━━━ Data excerpts

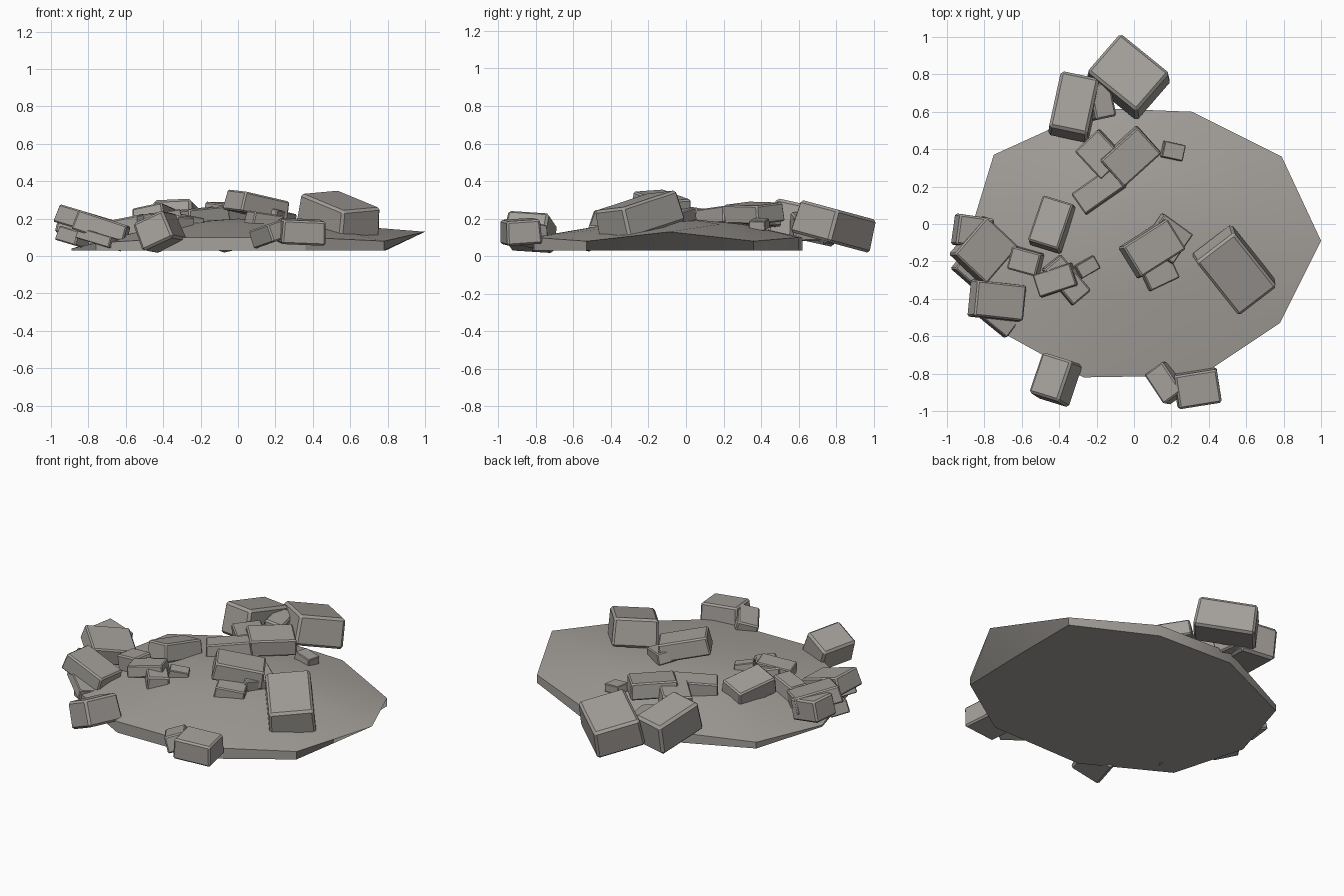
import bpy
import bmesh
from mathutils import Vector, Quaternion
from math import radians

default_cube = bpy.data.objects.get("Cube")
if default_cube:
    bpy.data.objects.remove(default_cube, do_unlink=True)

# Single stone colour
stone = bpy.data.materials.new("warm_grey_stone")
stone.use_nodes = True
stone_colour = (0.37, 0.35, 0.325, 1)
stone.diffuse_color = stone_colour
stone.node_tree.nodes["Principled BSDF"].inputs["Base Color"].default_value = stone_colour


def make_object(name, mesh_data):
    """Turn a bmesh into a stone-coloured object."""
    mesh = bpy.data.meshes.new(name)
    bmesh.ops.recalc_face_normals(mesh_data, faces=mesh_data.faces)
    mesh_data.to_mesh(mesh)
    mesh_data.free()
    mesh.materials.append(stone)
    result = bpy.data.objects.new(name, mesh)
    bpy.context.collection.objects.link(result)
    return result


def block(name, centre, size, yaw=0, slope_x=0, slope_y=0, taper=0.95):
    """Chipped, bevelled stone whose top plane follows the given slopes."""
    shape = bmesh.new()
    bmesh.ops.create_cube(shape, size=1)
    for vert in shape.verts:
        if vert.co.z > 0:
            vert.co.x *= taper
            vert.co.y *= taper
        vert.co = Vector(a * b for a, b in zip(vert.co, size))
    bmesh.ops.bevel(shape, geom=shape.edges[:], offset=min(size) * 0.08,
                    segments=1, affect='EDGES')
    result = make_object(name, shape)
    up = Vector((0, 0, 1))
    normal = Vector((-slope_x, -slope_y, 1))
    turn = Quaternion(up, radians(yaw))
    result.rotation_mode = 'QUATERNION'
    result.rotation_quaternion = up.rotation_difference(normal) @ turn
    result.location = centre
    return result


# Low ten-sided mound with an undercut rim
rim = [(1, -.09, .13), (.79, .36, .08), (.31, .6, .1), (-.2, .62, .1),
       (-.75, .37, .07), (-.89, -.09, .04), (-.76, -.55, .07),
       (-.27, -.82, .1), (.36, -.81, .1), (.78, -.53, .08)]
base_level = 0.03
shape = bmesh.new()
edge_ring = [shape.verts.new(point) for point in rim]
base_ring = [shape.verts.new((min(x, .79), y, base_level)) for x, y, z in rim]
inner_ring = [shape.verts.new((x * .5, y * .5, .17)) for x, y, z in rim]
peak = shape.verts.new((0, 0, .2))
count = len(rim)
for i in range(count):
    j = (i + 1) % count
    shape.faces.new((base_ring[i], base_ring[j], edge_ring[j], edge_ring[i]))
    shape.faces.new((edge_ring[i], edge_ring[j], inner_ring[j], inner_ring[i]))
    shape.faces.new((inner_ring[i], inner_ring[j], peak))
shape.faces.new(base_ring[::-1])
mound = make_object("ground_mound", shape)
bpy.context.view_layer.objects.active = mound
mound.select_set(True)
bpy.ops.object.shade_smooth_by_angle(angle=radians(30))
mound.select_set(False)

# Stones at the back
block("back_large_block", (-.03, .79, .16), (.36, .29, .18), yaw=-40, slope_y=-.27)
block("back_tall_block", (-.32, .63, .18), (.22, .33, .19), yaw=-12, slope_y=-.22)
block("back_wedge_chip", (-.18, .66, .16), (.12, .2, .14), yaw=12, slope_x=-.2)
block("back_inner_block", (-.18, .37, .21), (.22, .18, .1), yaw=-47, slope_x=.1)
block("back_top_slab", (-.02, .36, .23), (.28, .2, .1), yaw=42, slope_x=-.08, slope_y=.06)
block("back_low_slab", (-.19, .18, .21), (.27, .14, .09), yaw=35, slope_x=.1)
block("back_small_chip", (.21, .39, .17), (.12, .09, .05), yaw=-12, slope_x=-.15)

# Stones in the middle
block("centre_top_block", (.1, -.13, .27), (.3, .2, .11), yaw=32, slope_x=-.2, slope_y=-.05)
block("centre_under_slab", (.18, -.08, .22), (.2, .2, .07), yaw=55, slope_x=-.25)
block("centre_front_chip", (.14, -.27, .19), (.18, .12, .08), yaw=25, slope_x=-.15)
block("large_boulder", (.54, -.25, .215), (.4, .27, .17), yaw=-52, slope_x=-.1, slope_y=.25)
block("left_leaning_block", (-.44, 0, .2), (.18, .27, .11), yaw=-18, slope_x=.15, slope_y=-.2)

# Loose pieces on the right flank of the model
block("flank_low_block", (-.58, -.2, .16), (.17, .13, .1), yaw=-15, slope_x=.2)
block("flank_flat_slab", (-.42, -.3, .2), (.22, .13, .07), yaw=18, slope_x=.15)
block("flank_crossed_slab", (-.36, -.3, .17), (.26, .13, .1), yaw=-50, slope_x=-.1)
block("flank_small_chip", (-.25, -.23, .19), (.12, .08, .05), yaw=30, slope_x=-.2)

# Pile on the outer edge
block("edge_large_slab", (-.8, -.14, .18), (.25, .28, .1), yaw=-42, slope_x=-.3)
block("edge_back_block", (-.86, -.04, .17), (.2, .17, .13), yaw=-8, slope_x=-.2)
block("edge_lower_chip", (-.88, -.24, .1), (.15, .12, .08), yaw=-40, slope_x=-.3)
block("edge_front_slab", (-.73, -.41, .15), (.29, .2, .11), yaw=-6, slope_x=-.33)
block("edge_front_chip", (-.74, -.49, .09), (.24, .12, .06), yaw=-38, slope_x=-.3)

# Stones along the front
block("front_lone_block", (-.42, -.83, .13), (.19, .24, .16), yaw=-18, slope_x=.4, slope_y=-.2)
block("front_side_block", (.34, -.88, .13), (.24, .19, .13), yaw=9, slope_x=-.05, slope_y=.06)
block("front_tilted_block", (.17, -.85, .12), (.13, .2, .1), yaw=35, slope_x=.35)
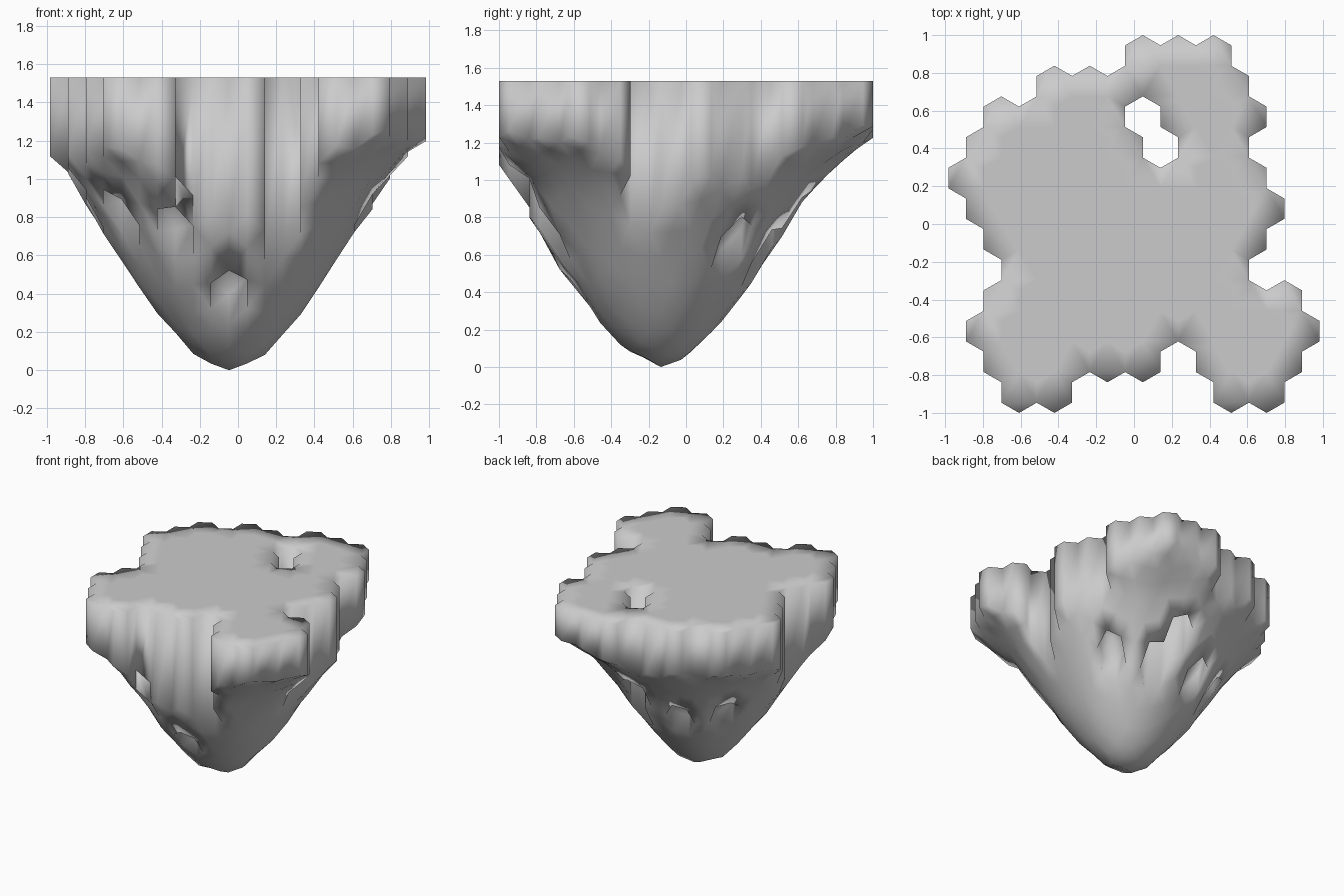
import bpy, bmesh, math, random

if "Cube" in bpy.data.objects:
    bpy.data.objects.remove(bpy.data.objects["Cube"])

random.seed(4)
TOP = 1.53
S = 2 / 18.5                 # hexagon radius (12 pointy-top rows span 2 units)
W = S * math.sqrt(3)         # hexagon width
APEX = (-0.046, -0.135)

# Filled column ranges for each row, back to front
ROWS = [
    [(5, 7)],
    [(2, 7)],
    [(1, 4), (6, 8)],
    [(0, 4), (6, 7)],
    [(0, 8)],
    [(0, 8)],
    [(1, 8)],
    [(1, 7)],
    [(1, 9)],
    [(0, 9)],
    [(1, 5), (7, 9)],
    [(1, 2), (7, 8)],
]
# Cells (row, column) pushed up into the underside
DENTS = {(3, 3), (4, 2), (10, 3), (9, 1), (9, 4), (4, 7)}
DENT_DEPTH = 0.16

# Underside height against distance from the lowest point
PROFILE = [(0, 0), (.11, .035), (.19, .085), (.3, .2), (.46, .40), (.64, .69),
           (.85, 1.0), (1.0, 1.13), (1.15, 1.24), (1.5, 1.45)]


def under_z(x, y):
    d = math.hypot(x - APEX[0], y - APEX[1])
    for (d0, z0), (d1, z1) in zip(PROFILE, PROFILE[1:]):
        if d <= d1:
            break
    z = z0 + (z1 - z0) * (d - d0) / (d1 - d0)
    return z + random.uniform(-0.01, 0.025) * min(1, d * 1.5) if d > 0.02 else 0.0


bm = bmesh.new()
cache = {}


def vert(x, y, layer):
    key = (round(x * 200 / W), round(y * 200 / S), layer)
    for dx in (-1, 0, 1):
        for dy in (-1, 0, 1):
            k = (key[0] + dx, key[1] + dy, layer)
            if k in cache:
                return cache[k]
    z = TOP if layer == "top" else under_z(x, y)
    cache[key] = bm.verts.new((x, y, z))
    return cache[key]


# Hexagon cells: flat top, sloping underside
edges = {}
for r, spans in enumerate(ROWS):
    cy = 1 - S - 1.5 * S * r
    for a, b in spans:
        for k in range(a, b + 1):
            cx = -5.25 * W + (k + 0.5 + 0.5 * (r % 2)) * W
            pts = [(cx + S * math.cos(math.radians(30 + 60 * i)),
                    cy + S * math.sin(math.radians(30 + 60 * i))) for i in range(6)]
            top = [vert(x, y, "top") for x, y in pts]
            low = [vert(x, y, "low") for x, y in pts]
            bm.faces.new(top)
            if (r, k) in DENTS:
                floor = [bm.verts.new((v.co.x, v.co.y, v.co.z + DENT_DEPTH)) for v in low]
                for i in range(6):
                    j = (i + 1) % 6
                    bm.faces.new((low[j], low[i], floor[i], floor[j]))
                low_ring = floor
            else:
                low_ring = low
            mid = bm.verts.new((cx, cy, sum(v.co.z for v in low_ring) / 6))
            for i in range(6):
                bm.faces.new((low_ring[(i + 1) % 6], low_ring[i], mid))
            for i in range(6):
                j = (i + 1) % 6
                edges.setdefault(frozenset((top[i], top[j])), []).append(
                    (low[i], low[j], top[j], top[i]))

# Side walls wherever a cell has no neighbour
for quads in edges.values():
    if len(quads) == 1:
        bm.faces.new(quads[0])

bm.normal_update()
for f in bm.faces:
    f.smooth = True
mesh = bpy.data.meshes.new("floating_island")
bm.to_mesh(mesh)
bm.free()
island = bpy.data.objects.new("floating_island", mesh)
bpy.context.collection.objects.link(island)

━━━━━━

» Exercise directions
Copy every line above that includes the string "Vector".

» Response
from mathutils import Vector, Quaternion
        vert.co = Vector(a * b for a, b in zip(vert.co, size))
    up = Vector((0, 0, 1))
    normal = Vector((-slope_x, -slope_y, 1))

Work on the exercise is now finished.